Logo for the Anna Sonder Prize of the Academy of American Poets

Hartwick College Announces Winners of 40th Annual Anna Sonder Poetry Prize

April 22, 2019

The Hartwick College Department of English is pleased to announce Taylor P. Miller ’20 has won the 2018-19 Anna Sonder Prize for Poetry from the Academy of American Poets. Miller took home the top prize for her poem, “baptizing saturn.” Honorable Mention was awarded to Amanda Thurston ’20 for her poem, “Melt.”

This year’s Anna Sonder Prize competition, the 40th, attracted 46 poems from 13 Hartwick students. Judging this year’s competition were Associate Professor of English Lisa Darien and Assistant Professor of English Bradley J. Fest.

Otto Sonder, late professor emeritus of sociology, endowed a prize in 1978 for the best poem written by a student at Hartwick College, to be awarded annually by the College under the auspices of the Academy of American Poets in New York City. Hartwick College is a permanent member of AAP, which was founded in 1934 and the largest organization in the country dedicated to advancing the art of poetry. To fulfill this mission, the Academy administers a wide variety of programs, including the college prize program, which comprises Hartwick College’s Anna Sonder Prize. The prize honors the memory of Sonder’s mother, who died in 1978.

Miller said, “This award is an honor, and I’m thankful to those who’ve helped me in my creative endeavor.”
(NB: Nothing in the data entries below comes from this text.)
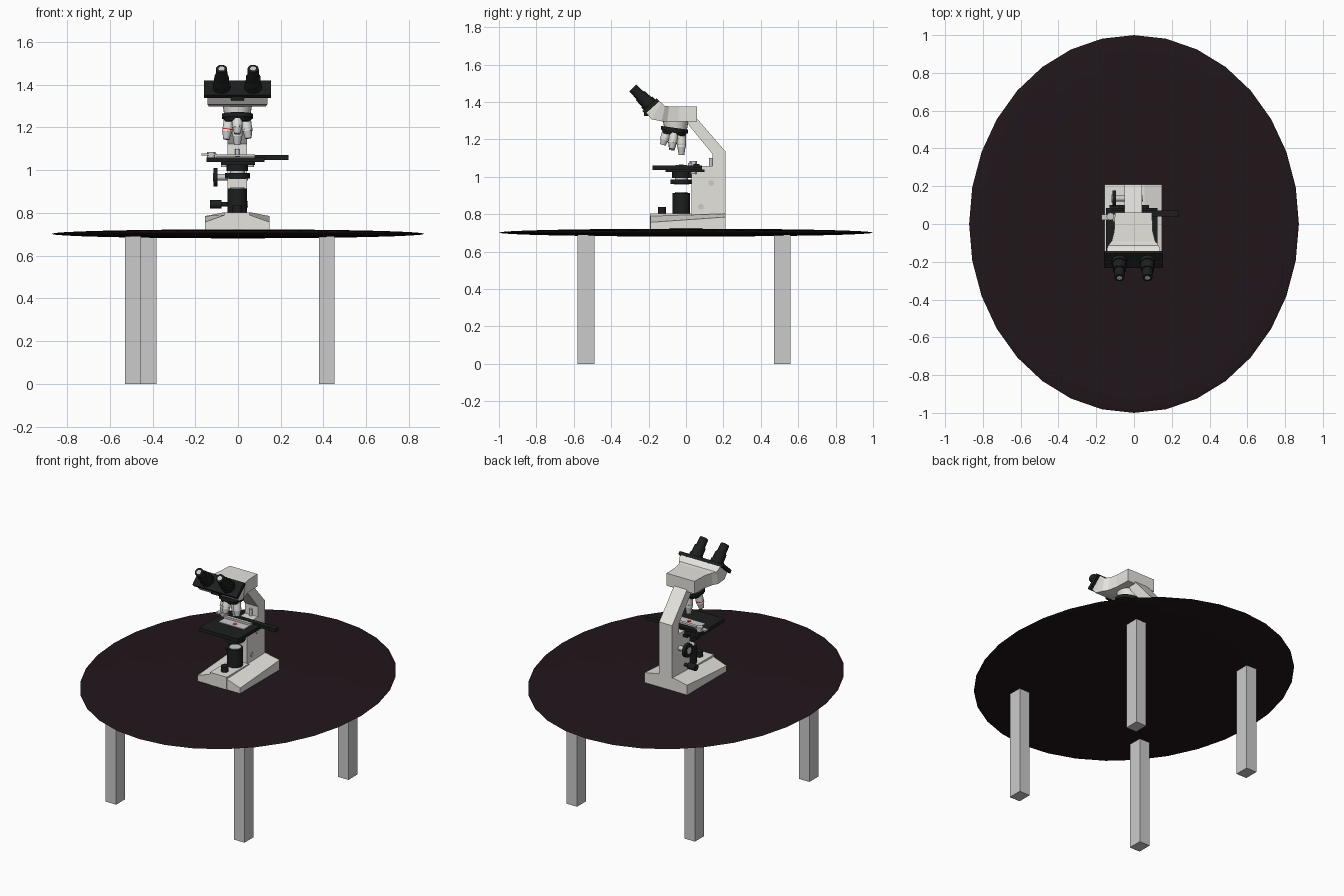
import bpy, bmesh
from math import sin, cos, pi, radians
from mathutils import Vector as V

if "Cube" in bpy.data.objects:
    bpy.data.objects.remove(bpy.data.objects["Cube"])


def material(name, r, g, b):
    m = bpy.data.materials.new(name)
    m.diffuse_color = (r, g, b, 1)
    m.use_nodes = True
    m.node_tree.nodes["Principled BSDF"].inputs["Base Color"].default_value = m.diffuse_color
    return m


WOOD = material("dark_wood", 0.015, 0.008, 0.011)
BLACK = material("black", 0.012, 0.013, 0.013)
BODY = material("off_white", 0.78, 0.77, 0.73)
RED = material("red", 0.7, 0.03, 0.03)
METAL = None
CX = -0.003          # microscope centre line
AY = -0.025          # optical axis


def paint(ob, name, mat):
    ob.name = name
    if mat:
        ob.data.materials.append(mat)
    return ob


def loft(name, rings, mat=None):
    """Skin equal-length rings of points and cap both ends."""
    bm = bmesh.new()
    vs = [[bm.verts.new(p) for p in ring] for ring in rings]
    n = len(rings[0])
    for a, b in zip(vs, vs[1:]):
        for i in range(n):
            j = (i + 1) % n
            bm.faces.new((a[i], a[j], b[j], b[i]))
    bm.faces.new(vs[0])
    bm.faces.new(vs[-1])
    bmesh.ops.recalc_face_normals(bm, faces=bm.faces)
    me = bpy.data.meshes.new(name)
    bm.to_mesh(me)
    bm.free()
    ob = bpy.data.objects.new(name, me)
    bpy.context.collection.objects.link(ob)
    return paint(ob, name, mat)


def side_prism(name, x0, x1, profile, mat=None):
    return loft(name, [[(x, y, z) for y, z in profile] for x in (x0, x1)], mat)


def box(name, x, y, z, mat=None):
    return side_prism(name, x[0], x[1], [(y[0], z[0]), (y[1], z[0]), (y[1], z[1]), (y[0], z[1])], mat)


def rod(name, a, b, r, mat=None, r2=None, sides=24):
    """Cylinder or cone from a to b."""
    a, b = V(a), V(b)
    d = b - a
    bpy.ops.mesh.primitive_cone_add(vertices=sides, radius1=r, radius2=r if r2 is None else r2,
                                    depth=d.length, location=(a + b) / 2,
                                    rotation=d.to_track_quat('Z', 'Y').to_euler())
    bpy.ops.object.shade_smooth_by_angle(angle=radians(35))
    return paint(bpy.context.object, name, mat)


# Table: flattened sphere top and four legs
bpy.ops.mesh.primitive_uv_sphere_add(segments=32, ring_count=16, radius=1, location=(0, 0, 0.702))
top = paint(bpy.context.object, "table_top", WOOD)
top.scale = (0.873, 1, 0.021)
for name, x, y in (("front_left", -0.492, -0.535), ("front_right", 0.415, -0.535),
                   ("back_left", -0.418, 0.515), ("back_right", 0.415, 0.515)):
    box(name + "_leg", (x - 0.037, x + 0.037), (y - 0.045, y + 0.045), (0, 0.69))

# Base: raised middle strip with sloping wings
loft("base", [[(-0.155, y, 0.713), (0.148, y, 0.713), (0.148, y, edge), (0.055, y, mid),
               (-0.063, y, mid), (-0.155, y, edge)]
              for y, edge, mid in ((-0.19, 0.757, 0.79), (0.21, 0.785, 0.803))], BODY)
box("base_front_strip", (-0.063, 0.055), (-0.193, 0.03), (0.713, 0.803), BODY)

# Arm: upright column that leans forward at the top
side_prism("arm", CX - 0.046, CX + 0.046,
           [(0.03, 0.78), (0.21, 0.78), (0.21, 1.137), (0.06, 1.31), (0.0, 1.31),
            (0.02, 1.27), (0.142, 1.122), (0.142, 1.058), (0.03, 1.058)], BODY)

# Head: flares from a narrow back to the tilted eyepiece face
head = []
for yb, zb, yt, zt, w in ((0.06, 1.297, 0.06, 1.377, 0.098), (-0.04, 1.297, -0.04, 1.377, 0.102),
                          (-0.10, 1.297, -0.09, 1.377, 0.115), (-0.13, 1.297, -0.113, 1.379, 0.133),
                          (-0.185, 1.308, -0.13, 1.396, 0.14), (-0.212, 1.342, -0.147, 1.408, 0.14)):
    head.append([(CX - w, yb, zb), (CX + w, yb, zb), (CX + w, yt, zt), (CX - w, yt, zt)])
loft("head", head, BODY)
side_prism("eyepiece_board", CX - 0.157, CX + 0.157,
           [(-0.233, 1.352), (-0.218, 1.337), (-0.142, 1.405), (-0.157, 1.42)], BLACK)
box("board_catch", (CX - 0.03, CX + 0.03), (-0.225, -0.2), (1.325, 1.35), BLACK)

# Eyepieces: stepped tubes leaning towards the viewer
axis = V((0, -0.707, 0.707))
for side, x in (("left", -0.077), ("right", 0.071)):
    p = V((x, -0.185, 1.375))
    for part, s, e, r, r2, mat in (("collar", 0, 0.035, 0.041, 0.041, BLACK),
                                   ("sleeve", 0.035, 0.085, 0.036, 0.034, BLACK),
                                   ("tube", 0.085, 0.141, 0.028, 0.026, BLACK),
                                   ("lens", 0.139, 0.142, 0.014, 0.014, METAL)):
        rod(f"{side}_eyepiece_{part}", p + axis * s, p + axis * e, r, mat, r2)

# Revolving nosepiece and four objectives
rod("head_neck", (CX, -0.055, 1.25), (CX, -0.055, 1.30), 0.06, BODY, 0.068)
down = V((0, -0.14, -0.99)).normalized()
hub = V((CX, -0.06, 1.262))
rod("nosepiece_upper", hub, hub + down * 0.02, 0.073, BLACK, sides=32)
rod("nosepiece_lower", hub + down * 0.02, hub + down * 0.038, 0.066, BLACK, 0.058, sides=32)
for i, length in enumerate((0.11, 0.09, 0.07, 0.085)):
    t = pi / 2 + i * pi / 2
    out = V((cos(t), sin(t), 0.14 * -sin(t)))
    d = (down + out * 0.14).normalized()
    p = hub + down * 0.03 + out * 0.04
    rod(f"objective_{i + 1}_barrel", p, p + d * length * 0.6, 0.024, BODY)
    rod(f"objective_{i + 1}_band", p + d * length * 0.45, p + d * length * 0.5, 0.0245, RED if i == 1 else METAL)
    rod(f"objective_{i + 1}_tip", p + d * length * 0.6, p + d * length, 0.022, METAL, 0.015)

# Stage with slide, slide holder and side bar
box("stage", (-0.147, 0.125), (-0.18, 0.085), (1.038, 1.06), BLACK)
box("stage_underplate", (-0.08, 0.08), (-0.11, 0.10), (1.025, 1.04), BLACK)
box("stage_side_bar", (-0.12, 0.236), (0.04, 0.072), (1.048, 1.07), BLACK)
box("slide", (-0.10, 0.08), (-0.055, 0.005), (1.06, 1.064))
rod("specimen", (CX, AY, 1.062), (CX, AY, 1.066), 0.012, RED)
box("slide_holder", (-0.11, 0.08), (0.01, 0.03), (1.06, 1.074), METAL)
side_prism("slide_clip", -0.172, -0.10, [(0.02, 1.068), (0.05, 1.068), (0.05, 1.077), (0.02, 1.077)], METAL)
rod("clip_knob", (-0.125, 0.04, 1.06), (-0.125, 0.04, 1.086), 0.02, METAL)
rod("stage_stop_pin", (CX, 0.133, 1.05), (CX, 0.133, 1.10), 0.01, METAL, sides=12)
for x in (-0.065, 0.06):
    rod("stage_screw", (x, 0.04, 1.015), (x, 0.04, 1.045), 0.015, METAL, sides=16)

# Condenser under the stage
rod("condenser_body", (CX, AY, 0.995), (CX, AY, 1.035), 0.05, BLACK)
rod("condenser_neck", (CX, AY, 0.985), (CX, AY, 0.998), 0.035, METAL)
rod("condenser_ring", (CX, AY, 0.962), (CX, AY, 0.987), 0.059, BLACK, sides=32)
rod("condenser_lens", (CX, AY, 0.958), (CX, AY, 0.964), 0.04, METAL)
box("condenser_bracket", (CX - 0.03, CX + 0.03), (0.0, 0.04), (0.995, 1.03), BLACK)

# Illuminator and brightness dial on the base
rod("illuminator", (CX, AY, 0.79), (CX, AY, 0.915), 0.046, BLACK)
rod("illuminator_lens", (CX, AY, 0.91), (CX, AY, 0.918), 0.034, METAL)
rod("brightness_dial", (CX, -0.129, 0.79), (CX, -0.129, 0.838), 0.022, BLACK)

# Focus knobs on the left, end caps on the right
rod("focus_shaft", (-0.115, 0.135, 0.967), (-0.04, 0.135, 0.967), 0.015, METAL)
rod("focus_knob", (-0.115, 0.135, 0.967), (-0.095, 0.135, 0.967), 0.043, BLACK)
rod("focus_knob_cap", (-0.118, 0.135, 0.967), (-0.113, 0.135, 0.967), 0.02, METAL)
rod("focus_end_cap", (0.03, 0.135, 0.967), (0.047, 0.135, 0.967), 0.015, METAL)
rod("lower_shaft", (-0.08, 0.08, 0.84), (-0.04, 0.08, 0.84), 0.01, BLACK)
rod("lower_knob", (-0.13, 0.08, 0.84), (-0.077, 0.08, 0.84), 0.02, BLACK)
rod("lower_end_cap", (0.03, 0.08, 0.84), (0.047, 0.08, 0.84), 0.015, METAL)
The College will recognize Miller and Thurston at the 2019 Honors Convocation ceremony on Wednesday, May 1. Their poems, which will also be published in the 2020 issue of the College literary magazine, Word of Mouth, can be viewed below:

“baptizing saturn” by Taylor P. Miller ’20
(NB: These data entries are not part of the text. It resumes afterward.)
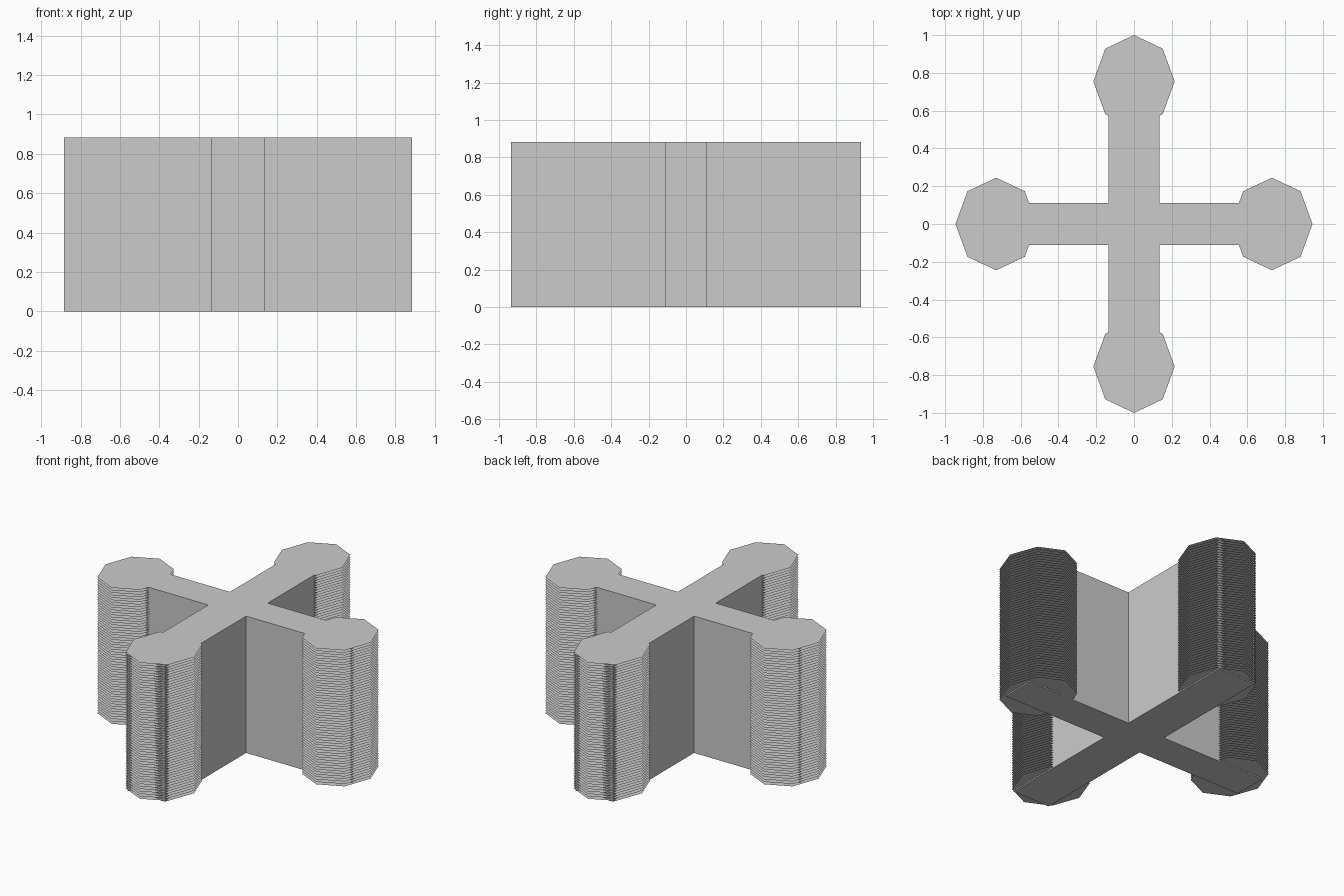
import bpy
import bmesh
import math

if "Cube" in bpy.data.objects:
    bpy.data.objects.remove(bpy.data.objects["Cube"])

grey = bpy.data.materials.new("plain grey")
grey.diffuse_color = (0.6, 0.6, 0.6, 1)
grey.use_nodes = True
grey.node_tree.nodes["Principled BSDF"].inputs["Base Color"].default_value = grey.diffuse_color

HEIGHT = 0.885
LAYERS = 56


def make_object(name, bm):
    mesh = bpy.data.meshes.new(name)
    bm.to_mesh(mesh)
    bm.free()
    mesh.materials.append(grey)
    obj = bpy.data.objects.new(name, mesh)
    bpy.context.collection.objects.link(obj)


# Cross-shaped wall core, extruded from one quarter outline turned around
ax, ay = 0.885, 0.935      # arm reach
wx, wy = 0.135, 0.11       # arm half widths
quarter = [(ax, wy), (wx, wy), (wx, ay)]
outline = (quarter + [(-x, y) for x, y in reversed(quarter)]
           + [(-x, -y) for x, y in quarter]
           + [(x, -y) for x, y in reversed(quarter)])
bm = bmesh.new()
base = bm.faces.new([bm.verts.new((x, y, 0)) for x, y in outline])
top = bmesh.ops.extrude_face_region(bm, geom=[base])["geom"]
bmesh.ops.translate(bm, vec=(0, 0, HEIGHT - 0.003),
                    verts=[g for g in top if isinstance(g, bmesh.types.BMVert)])
bmesh.ops.recalc_face_normals(bm, faces=bm.faces)
make_object("cross_wall", bm)


# Stacks of thin eight-sided sheets around each arm end
def sheet_stack(name, cx, cy):
    bm = bmesh.new()
    for i in range(LAYERS):
        z = 0.008 + (HEIGHT - 0.008) * i / (LAYERS - 1)
        bm.faces.new([bm.verts.new((cx + 0.215 * math.cos(k * math.pi / 4),
                                    cy + 0.245 * math.sin(k * math.pi / 4), z))
                      for k in range(8)])
    make_object(name, bm)


for name, cx, cy in (("right_stack", 0.73, 0), ("left_stack", -0.73, 0),
                     ("back_stack", 0, 0.755), ("front_stack", 0, -0.755)):
    sheet_stack(name, cx, cy)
 —our rebirth


mossed-over bones settled into a bouquet
of marigold, swollen with curdled cider.

your touch stretched over me, illuminating my fingers to the soggy sand beneath,
teaching me that boxes crafted from mahogany
and walnut
                  are outdated.

where we are going, the sun is not superior;
no, it’s the fifty-three revolving eyes blindly watching.
resting atop your lips, we baptized the ground
                                                                 with the fallen limbs of the marigolds
and then you taught me not to deny gravity
but to sweep away space with my tongue,
                                                       though you never mentioned that afterward, I’d 
                                                            be tongue-
looped around your empty dialogue and bands.

and our errors are paralleled, collapsing, capsizing us
into remembering that neither of us
                                                       is more than the smoke we exhale.


coughing up the dust that tore through our lashes,
we stumbled into sockets of gas.

our radii competed to find the trains heading east,
                                                                  regurgitating the liters of old pictures we 

cutting off the noes that swing off my orbital range,
you slipped into the grains of virgo’s trail.

we left behind broken marigolds in our wake,
                      in desperation to find our way back to our skeletons.

the hymn you crafted from honey
sapped my waning warmth, 
                                 disconnecting me from pink nebulae.

cross out the paths we used to roam, please,
so that we might forget the ice that melted our alibis


and stripped our tendons of their white.

“Melt” by Amanda Thurston ’20

Silky soil splendors
in honeyed, narrow-toothed decay,
silty with the spoils
of growth—

the worms have a knack for
making mushrooms out of
fertile flesh and
brittle bones.

My moldering makes maps
detailed in moss and
punctuated with lichen, 
a way to creation highlighted by bone—

snarled root-balls replace
the jelly of my eyes
and tear-tracks turn to trailing ivy:
expression of an artist’s decomposition.

I secrete sap
from the gaps
of my pores and make
blue amber—

it traps
no living creature,
but I do suspect it caught my sorrow
and crystallized.

In time, veined skin translates
to papery leaves lining
bone-branches that stick
out of dried tendon, a twisted trunk—

gnarled, craggy roots of a beetle-kingdom
penetrate pyritic inclusions
a mile below the bird’s nest crown
that knows naught but sky and wind. 

In rot
I melt;
in death
I grow—

alive again.

For additional information on the Sonder Award, contact Fest at 607-431-4921 or festb@hartwick.edu.